It most likely only took her seconds to knock it down.
The sandstone arch, which once resembled a dragon feeding its young, has transformed into more of a crescent. The long rocky arm that some hikers affectionately nicknamed the “dragon” is no longer.
It’s as if someone took a bite out of the reddish rock about 40 feet off the ground. The geological formation was about 5 feet wide and stood nearly 6 feet tall.
The natural phenomenon was about 1.5 miles along the Natural Arch Trail near the park’s east entrance.
About five to six feet below are three piles of crumbled, powdery red remains that fell on the mountain’s northwest side. A larger chunk of rock settled into the trail’s soft white sands.
Though it is unclear exactly when and why the arch fell apart, it appears the rock naturally broke along its weak points, according to park officials.
It was one of more than 300 natural rock arches located throughout the state’s largest park.
Horseback riders reported the damage on Wednesday.
But it’s safe to say that none of the park’s 500,000 annual visitors had anything to do with the collapse.
There’s no evidence of vandalism, no tool marks and no proof that someone intentionally tried to knock the landmark down, said Jim Hammons, park supervisor.
“Maybe someone tried to take a picture on the rock, which we don’t recommend, but there’s nothing here that proves this was done on purpose,” Hammons said.
The arches form when hollows inside the rock are exposed by erosion — both wind and water. Sandstone is a soft rock that cracks easily, and its weak points often times fill with rainwater, which causes it to soften even more. The Natural Arch had several weak points and Hammons pointed out more on Friday afternoon.
“It’s not a strong rock,” said Hammons, who crushed a large rock with his bare hand. “That’s why we don’t really have rock climbing out here.
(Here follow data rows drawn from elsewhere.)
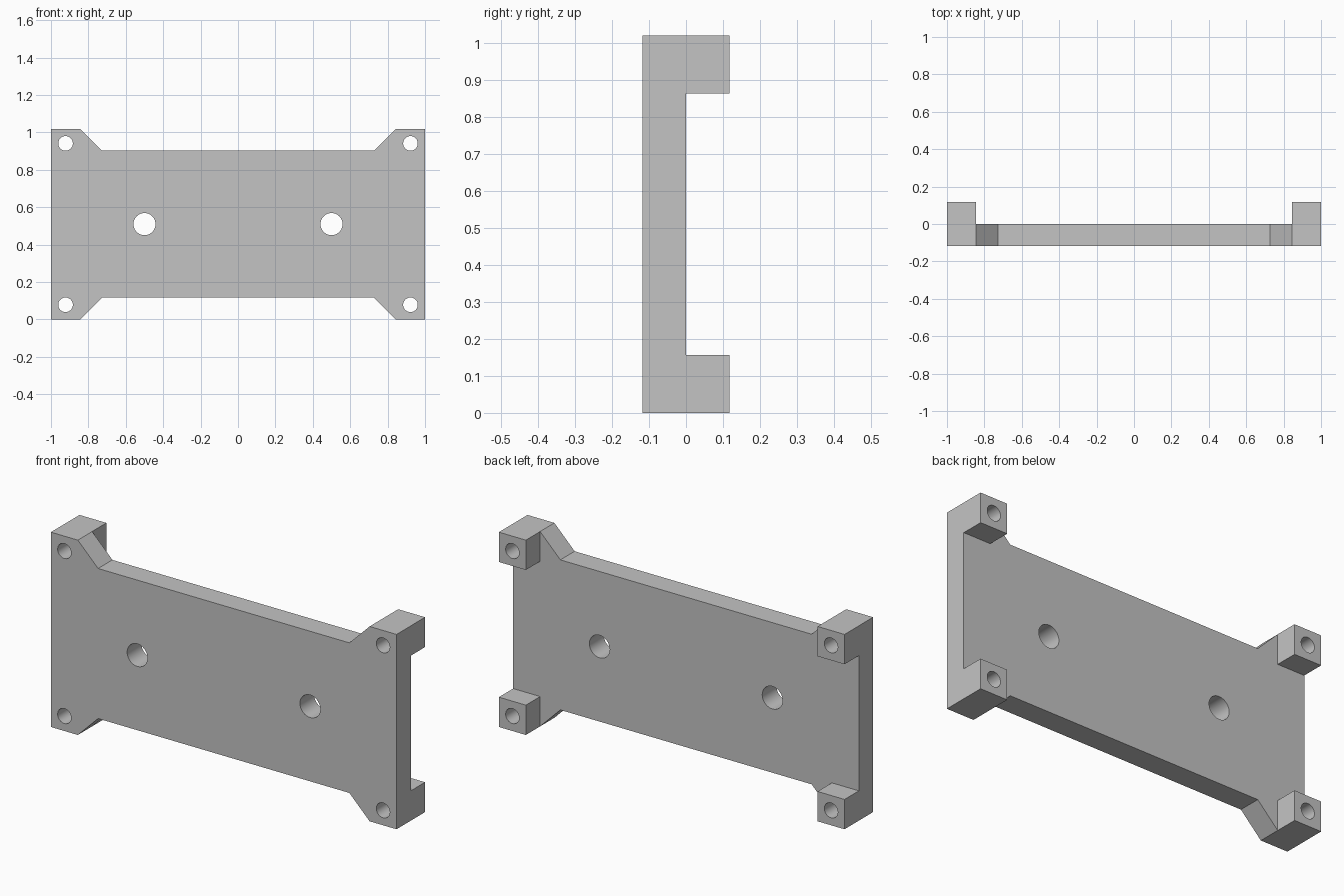
import bpy
import bmesh
import math

if "Cube" in bpy.data.objects:
    bpy.data.objects.remove(bpy.data.objects["Cube"], do_unlink=True)

HEIGHT, FRONT, BACK = 1.019, -0.118, 0.118
MID = HEIGHT / 2
PAD = 0.156            # side of each square standoff

grey = bpy.data.materials.new("light grey")
grey.use_nodes = True
colour = (0.55, 0.55, 0.55, 1)
grey.diffuse_color = colour
grey.node_tree.nodes["Principled BSDF"].inputs["Base Color"].default_value = colour


def prism(name, outline, y0, y1):
    """Extrude an x-z outline from y0 to y1."""
    bm = bmesh.new()
    face = bm.faces.new([bm.verts.new((x, y0, z)) for x, z in outline])
    ext = bmesh.ops.extrude_face_region(bm, geom=[face])
    verts = [g for g in ext["geom"] if isinstance(g, bmesh.types.BMVert)]
    bmesh.ops.translate(bm, verts=verts, vec=(0, y1 - y0, 0))
    bmesh.ops.recalc_face_normals(bm, faces=bm.faces)
    mesh = bpy.data.meshes.new(name)
    bm.to_mesh(mesh)
    bm.free()
    mesh.materials.append(grey)
    obj = bpy.data.objects.new(name, mesh)
    bpy.context.collection.objects.link(obj)
    return obj


def circle(x, z, r, n=48):
    return [(x + r * math.cos(2 * math.pi * i / n), z + r * math.sin(2 * math.pi * i / n))
            for i in range(n)]


def combine(target, other, operation):
    """Apply a boolean and discard the helper."""
    mod = target.modifiers.new(operation, 'BOOLEAN')
    mod.operation, mod.solver, mod.object = operation, 'EXACT', other
    bpy.context.view_layer.objects.active = target
    bpy.ops.object.modifier_apply(modifier=mod.name)
    bpy.data.objects.remove(other, do_unlink=True)


# Plate with chamfered ears at the four corners
quarter = [(1, MID), (1 - PAD, MID), (0.727, MID - 0.117)]
outline = quarter + [(-x, z) for x, z in reversed(quarter)]
outline += [(-x, -z) for x, z in quarter] + [(x, -z) for x, z in reversed(quarter)]
plate = prism("mounting_plate", [(x, z + MID) for x, z in outline], FRONT, 0)

# Square standoffs on the back, one per corner
corners = [(sx, sz) for sx in (-1, 1) for sz in (-1, 1)]
for sx, sz in corners:
    xs, zs = (sx, sx * (1 - PAD)), (MID + sz * MID, MID + sz * (MID - PAD))
    square = [(xs[0], zs[0]), (xs[1], zs[0]), (xs[1], zs[1]), (xs[0], zs[1])]
    combine(plate, prism("standoff", square, FRONT / 2, BACK), 'UNION')

# Screw holes through the corners, larger holes through the middle
holes = [(sx * (1 - PAD / 2), MID + sz * (MID - PAD / 2), 0.039) for sx, sz in corners]
holes += [(sx * 0.5, MID, 0.059) for sx in (-1, 1)]
for x, z, r in holes:
    combine(plate, prism("hole_cutter", circle(x, z, r), FRONT - 0.1, BACK + 0.1), 'DIFFERENCE')

# Smooth hole walls, crisp edges elsewhere
bpy.ops.object.select_all(action='DESELECT')
plate.select_set(True)
bpy.context.view_layer.objects.active = plate
bpy.ops.object.shade_smooth_by_angle(angle=math.radians(30))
After enough water this stuff can break like a dirt clod.”
It could take only a quarter of an inch of water, Hammons added.
In the past few weeks, wind gusts from the south have reached 40 to 60 mph, and the park has received more than 5 inches of rainfall since the beginning of the year, according to the National Weather Service.
Both elements could have contributed to the collapse of the delicate arch, Hammons said.
About 10 years ago, Mosquito Rock, another natural arch near the western part of the park, fell down after a combination of wind and rain during a storm.
Park officials are trying to get volunteers to walk the trails and record the shifts and changes throughout the park, Hammons said.
“Now we’re going to have to change the name of the trail,” Hammons joked.
Contact Kristi Jourdan at email@example.com or 702-383-0279.